### Task prompt
Reproduce each record below in full, word for word, without images.

### Data supplied
================

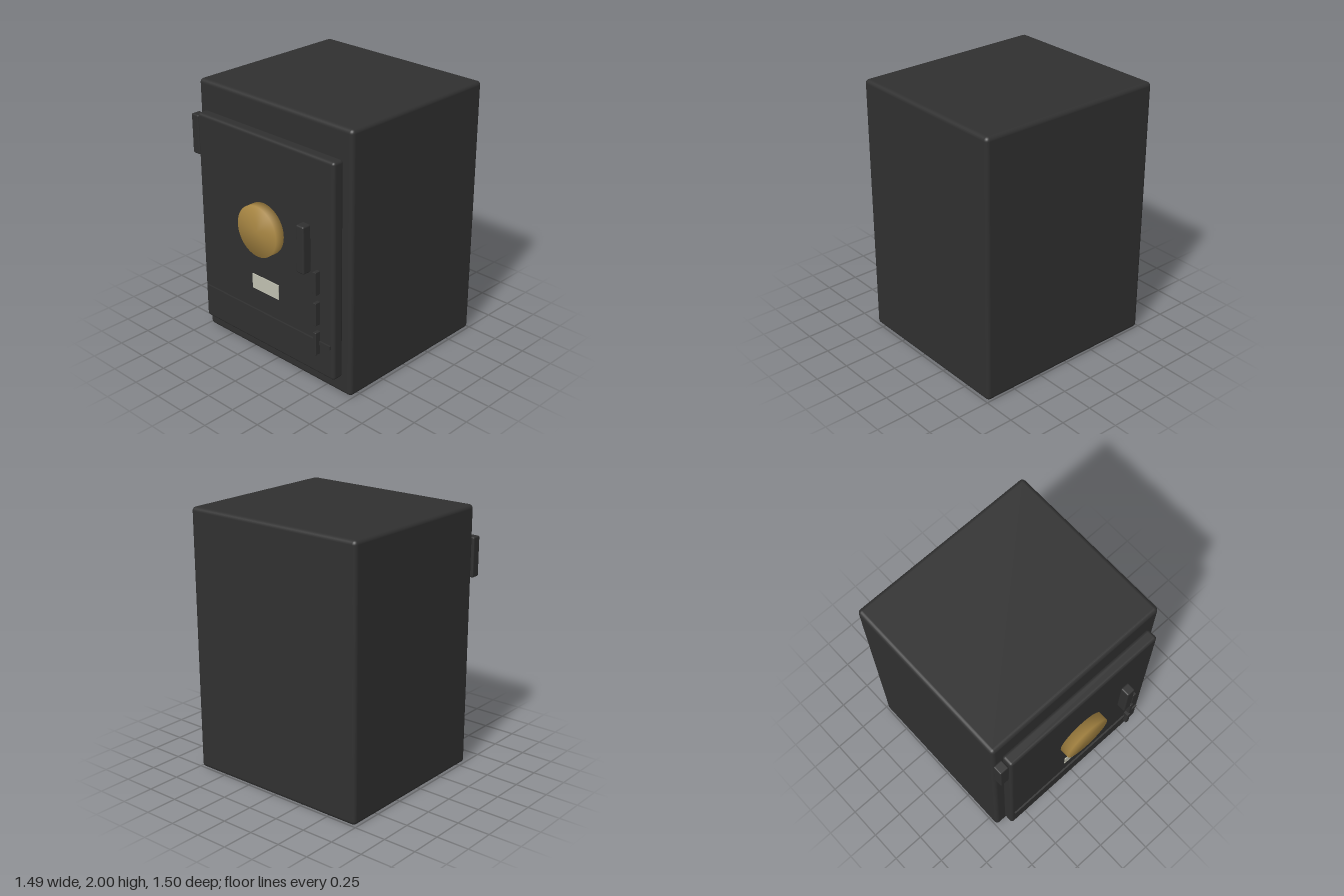
import * as THREE from 'three';
import { mergeVertices } from 'three/addons/utils/BufferGeometryUtils.js';
import { RoundedBoxGeometry } from 'three/addons/geometries/RoundedBoxGeometry.js';

const mat = (name, color) => {
  const m = new THREE.MeshStandardMaterial({ color });
  m.name = name;
  return m;
};

export function createModel() {
  const safe = new THREE.Group();
  safe.name = 'safe';
  const iron = mat('dark iron', 0x303030);
  const brass = mat('brass', 0xaa8844);
  const ivory = mat('pale plate', 0xc0c0b0);

  // Adds a box given by its minimum and maximum corners; rounded if radius > 0
  const addBox = (name, material, min, max, radius = 0) => {
    const s = max.map((v, i) => v - min[i]);
    const geometry = radius > 0
      ? new RoundedBoxGeometry(...s, 3, radius)
      : new THREE.BoxGeometry(...s);
    const mesh = new THREE.Mesh(geometry, material);
    mesh.name = name;
    mesh.position.set(...min.map((v, i) => (v + max[i]) / 2));
    safe.add(mesh);
  };

  // Cabinet and raised door
  addBox('cabinet', iron, [-0.74, 0, -0.747], [0.74, 2, 0.583], 0.03);
  addBox('door', iron, [-0.665, 0.145, 0.583], [0.665, 1.785, 0.675], 0.022);

  // Hinge beside the door, and the pull handle
  addBox('hinge', iron, [-0.745, 1.455, 0.59], [-0.672, 1.755, 0.663], 0.01);
  addBox('handle', iron, [0.38, 0.928, 0.673], [0.452, 1.285, 0.747], 0.012);

  // Three locking bolts below the handle
  for (const y of [0.407, 0.64, 0.877]) {
    addBox('bolt', iron, [0.506, y - 0.088, 0.673], [0.535, y + 0.088, 0.717], 0.003);
  }

  // Trim strip and label plate
  addBox('trimStrip', iron, [-0.635, 0.392, 0.673], [0.637, 0.42, 0.688]);
  addBox('labelPlate', ivory, [-0.132, 0.587, 0.674], [0.132, 0.702, 0.682]);

  // Dial: a disc with soft shading running over its rim
  let disc = new THREE.CylinderGeometry(0.192, 0.192, 0.077, 64);
  disc.deleteAttribute('uv');
  disc.deleteAttribute('normal');
  disc = mergeVertices(disc, 1e-4);
  disc.computeVertexNormals();
  disc.rotateX(Math.PI / 2);
  const dial = new THREE.Mesh(disc, brass);
  dial.name = 'dial';
  dial.position.set(0, 1.102, 0.7105);
  safe.add(dial);

  return safe;
}
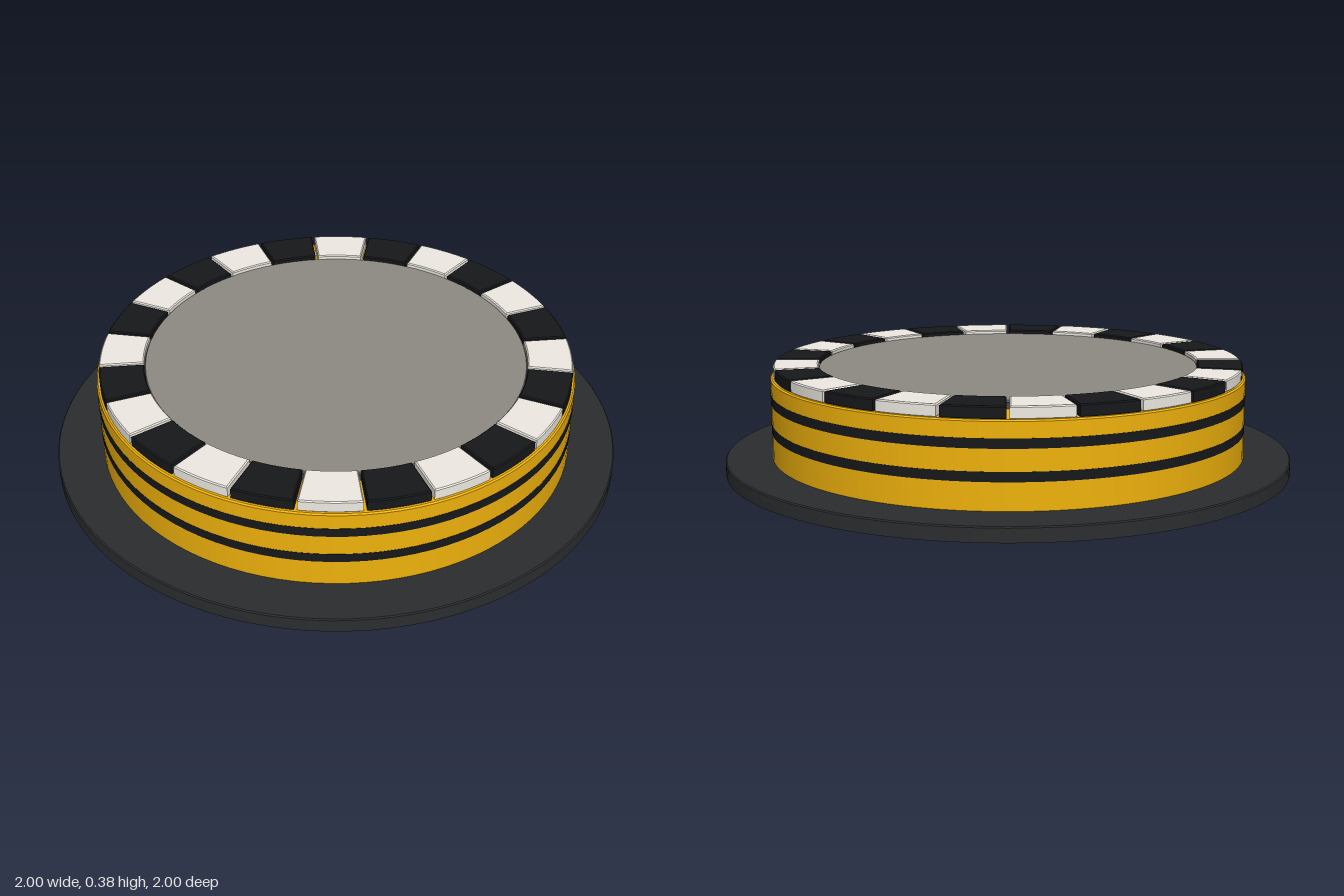
import * as THREE from 'three';
import { toCreasedNormals } from 'three/addons/utils/BufferGeometryUtils.js';

const SEGMENTS = 96;
const BLOCKS = 24;

const paint = (color) => new THREE.MeshStandardMaterial({ color });

// Surface turned around the y axis from [radius, height] points
function turned(name, points, material) {
  const profile = points.map(([r, y]) => new THREE.Vector2(r, y));
  const geometry = toCreasedNormals(new THREE.LatheGeometry(profile, SEGMENTS), 0.5);
  const mesh = new THREE.Mesh(geometry, material);
  mesh.name = name;
  return mesh;
}

// Cap open at the bottom, with a small chamfer on its top rim
const cap = (name, radius, y0, y1, bevel, material) => turned(name, [
  [radius, y0], [radius, y1 - bevel], [radius - bevel, y1], [0, y1],
], material);

// One curved rim block with chamfered edges, lying on y = 0
function blockGeometry(inner, outer, height, gap, bevel) {
  const step = (Math.PI * 2) / BLOCKS;
  const r0 = inner + bevel, r1 = outer - bevel;
  const pad = gap / 2 + bevel;
  const a0 = Math.asin(pad / r0), a1 = Math.asin(pad / r1);
  const shape = new THREE.Shape();
  shape.absarc(0, 0, r1, a1, step - a1, false);
  shape.absarc(0, 0, r0, step - a0, a0, true);
  shape.closePath();
  const geometry = new THREE.ExtrudeGeometry(shape, {
    depth: height - 2 * bevel,
    bevelEnabled: true,
    bevelSize: bevel,
    bevelThickness: bevel,
    bevelSegments: 1,
    curveSegments: 6,
  });
  geometry.translate(0, 0, bevel);
  geometry.rotateX(-Math.PI / 2);
  return toCreasedNormals(geometry, 0.5);
}

export function createModel() {
  const group = new THREE.Group();
  const black = paint(0x17181a);
  const white = paint(0xf0ece4);

  // Base plate: a shallow thin shell, hollow underneath
  const baseMaterial = paint(0x2b2d2f);
  baseMaterial.side = THREE.DoubleSide;
  group.add(cap('basePlate', 1, 0, 0.05, 0.004, baseMaterial));

  // Main drum
  group.add(cap('drum', 0.837, 0.05, 0.335, 0.005, paint(0xf0b20c)));

  // Thin dark bands wrapped around the drum
  for (const y of [0.158, 0.262]) {
    group.add(turned('band', [
      [0.836, y - 0.016], [0.838, y - 0.016], [0.838, y + 0.016], [0.836, y + 0.016],
    ], black));
  }

  // Centre plate set just below the block tops, with its dark edge
  group.add(turned('plateEdge', [[0.675, 0.335], [0.675, 0.355], [0.665, 0.355]], paint(0x4a4a46)));
  group.add(cap('centrePlate', 0.668, 0.335, 0.362, 0.002, paint(0x8e8b83)));

  // Ring of alternating white and black blocks
  const ring = new THREE.Group();
  ring.name = 'blockRing';
  const block = blockGeometry(0.67, 0.826, 0.042, 0.01, 0.004);
  for (let i = 0; i < BLOCKS; i++) {
    const mesh = new THREE.Mesh(block, i % 2 ? black : white);
    mesh.name = i % 2 ? 'blackBlock' : 'whiteBlock';
    mesh.rotation.y = (i / BLOCKS) * Math.PI * 2;
    mesh.position.y = 0.333;
    ring.add(mesh);
  }
  group.add(ring);
  return group;
}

================

### Exercise answer
import * as THREE from 'three';
import { mergeVertices } from 'three/addons/utils/BufferGeometryUtils.js';
import { RoundedBoxGeometry } from 'three/addons/geometries/RoundedBoxGeometry.js';

const mat = (name, color) => {
  const m = new THREE.MeshStandardMaterial({ color });
  m.name = name;
  return m;
};

export function createModel() {
  const safe = new THREE.Group();
  safe.name = 'safe';
  const iron = mat('dark iron', 0x303030);
  const brass = mat('brass', 0xaa8844);
  const ivory = mat('pale plate', 0xc0c0b0);

  // Adds a box given by its minimum and maximum corners; rounded if radius > 0
  const addBox = (name, material, min, max, radius = 0) => {
    const s = max.map((v, i) => v - min[i]);
    const geometry = radius > 0
      ? new RoundedBoxGeometry(...s, 3, radius)
      : new THREE.BoxGeometry(...s);
    const mesh = new THREE.Mesh(geometry, material);
    mesh.name = name;
    mesh.position.set(...min.map((v, i) => (v + max[i]) / 2));
    safe.add(mesh);
  };

  // Cabinet and raised door
  addBox('cabinet', iron, [-0.74, 0, -0.747], [0.74, 2, 0.583], 0.03);
  addBox('door', iron, [-0.665, 0.145, 0.583], [0.665, 1.785, 0.675], 0.022);

  // Hinge beside the door, and the pull handle
  addBox('hinge', iron, [-0.745, 1.455, 0.59], [-0.672, 1.755, 0.663], 0.01);
  addBox('handle', iron, [0.38, 0.928, 0.673], [0.452, 1.285, 0.747], 0.012);

  // Three locking bolts below the handle
  for (const y of [0.407, 0.64, 0.877]) {
    addBox('bolt', iron, [0.506, y - 0.088, 0.673], [0.535, y + 0.088, 0.717], 0.003);
  }

  // Trim strip and label plate
  addBox('trimStrip', iron, [-0.635, 0.392, 0.673], [0.637, 0.42, 0.688]);
  addBox('labelPlate', ivory, [-0.132, 0.587, 0.674], [0.132, 0.702, 0.682]);

  // Dial: a disc with soft shading running over its rim
  let disc = new THREE.CylinderGeometry(0.192, 0.192, 0.077, 64);
  disc.deleteAttribute('uv');
  disc.deleteAttribute('normal');
  disc = mergeVertices(disc, 1e-4);
  disc.computeVertexNormals();
  disc.rotateX(Math.PI / 2);
  const dial = new THREE.Mesh(disc, brass);
  dial.name = 'dial';
  dial.position.set(0, 1.102, 0.7105);
  safe.add(dial);

  return safe;
}
import * as THREE from 'three';
import { toCreasedNormals } from 'three/addons/utils/BufferGeometryUtils.js';

const SEGMENTS = 96;
const BLOCKS = 24;

const paint = (color) => new THREE.MeshStandardMaterial({ color });

// Surface turned around the y axis from [radius, height] points
function turned(name, points, material) {
  const profile = points.map(([r, y]) => new THREE.Vector2(r, y));
  const geometry = toCreasedNormals(new THREE.LatheGeometry(profile, SEGMENTS), 0.5);
  const mesh = new THREE.Mesh(geometry, material);
  mesh.name = name;
  return mesh;
}

// Cap open at the bottom, with a small chamfer on its top rim
const cap = (name, radius, y0, y1, bevel, material) => turned(name, [
  [radius, y0], [radius, y1 - bevel], [radius - bevel, y1], [0, y1],
], material);

// One curved rim block with chamfered edges, lying on y = 0
function blockGeometry(inner, outer, height, gap, bevel) {
  const step = (Math.PI * 2) / BLOCKS;
  const r0 = inner + bevel, r1 = outer - bevel;
  const pad = gap / 2 + bevel;
  const a0 = Math.asin(pad / r0), a1 = Math.asin(pad / r1);
  const shape = new THREE.Shape();
  shape.absarc(0, 0, r1, a1, step - a1, false);
  shape.absarc(0, 0, r0, step - a0, a0, true);
  shape.closePath();
  const geometry = new THREE.ExtrudeGeometry(shape, {
    depth: height - 2 * bevel,
    bevelEnabled: true,
    bevelSize: bevel,
    bevelThickness: bevel,
    bevelSegments: 1,
    curveSegments: 6,
  });
  geometry.translate(0, 0, bevel);
  geometry.rotateX(-Math.PI / 2);
  return toCreasedNormals(geometry, 0.5);
}

export function createModel() {
  const group = new THREE.Group();
  const black = paint(0x17181a);
  const white = paint(0xf0ece4);

  // Base plate: a shallow thin shell, hollow underneath
  const baseMaterial = paint(0x2b2d2f);
  baseMaterial.side = THREE.DoubleSide;
  group.add(cap('basePlate', 1, 0, 0.05, 0.004, baseMaterial));

  // Main drum
  group.add(cap('drum', 0.837, 0.05, 0.335, 0.005, paint(0xf0b20c)));

  // Thin dark bands wrapped around the drum
  for (const y of [0.158, 0.262]) {
    group.add(turned('band', [
      [0.836, y - 0.016], [0.838, y - 0.016], [0.838, y + 0.016], [0.836, y + 0.016],
    ], black));
  }

  // Centre plate set just below the block tops, with its dark edge
  group.add(turned('plateEdge', [[0.675, 0.335], [0.675, 0.355], [0.665, 0.355]], paint(0x4a4a46)));
  group.add(cap('centrePlate', 0.668, 0.335, 0.362, 0.002, paint(0x8e8b83)));

  // Ring of alternating white and black blocks
  const ring = new THREE.Group();
  ring.name = 'blockRing';
  const block = blockGeometry(0.67, 0.826, 0.042, 0.01, 0.004);
  for (let i = 0; i < BLOCKS; i++) {
    const mesh = new THREE.Mesh(block, i % 2 ? black : white);
    mesh.name = i % 2 ? 'blackBlock' : 'whiteBlock';
    mesh.rotation.y = (i / BLOCKS) * Math.PI * 2;
    mesh.position.y = 0.333;
    ring.add(mesh);
  }
  group.add(ring);
  return group;
}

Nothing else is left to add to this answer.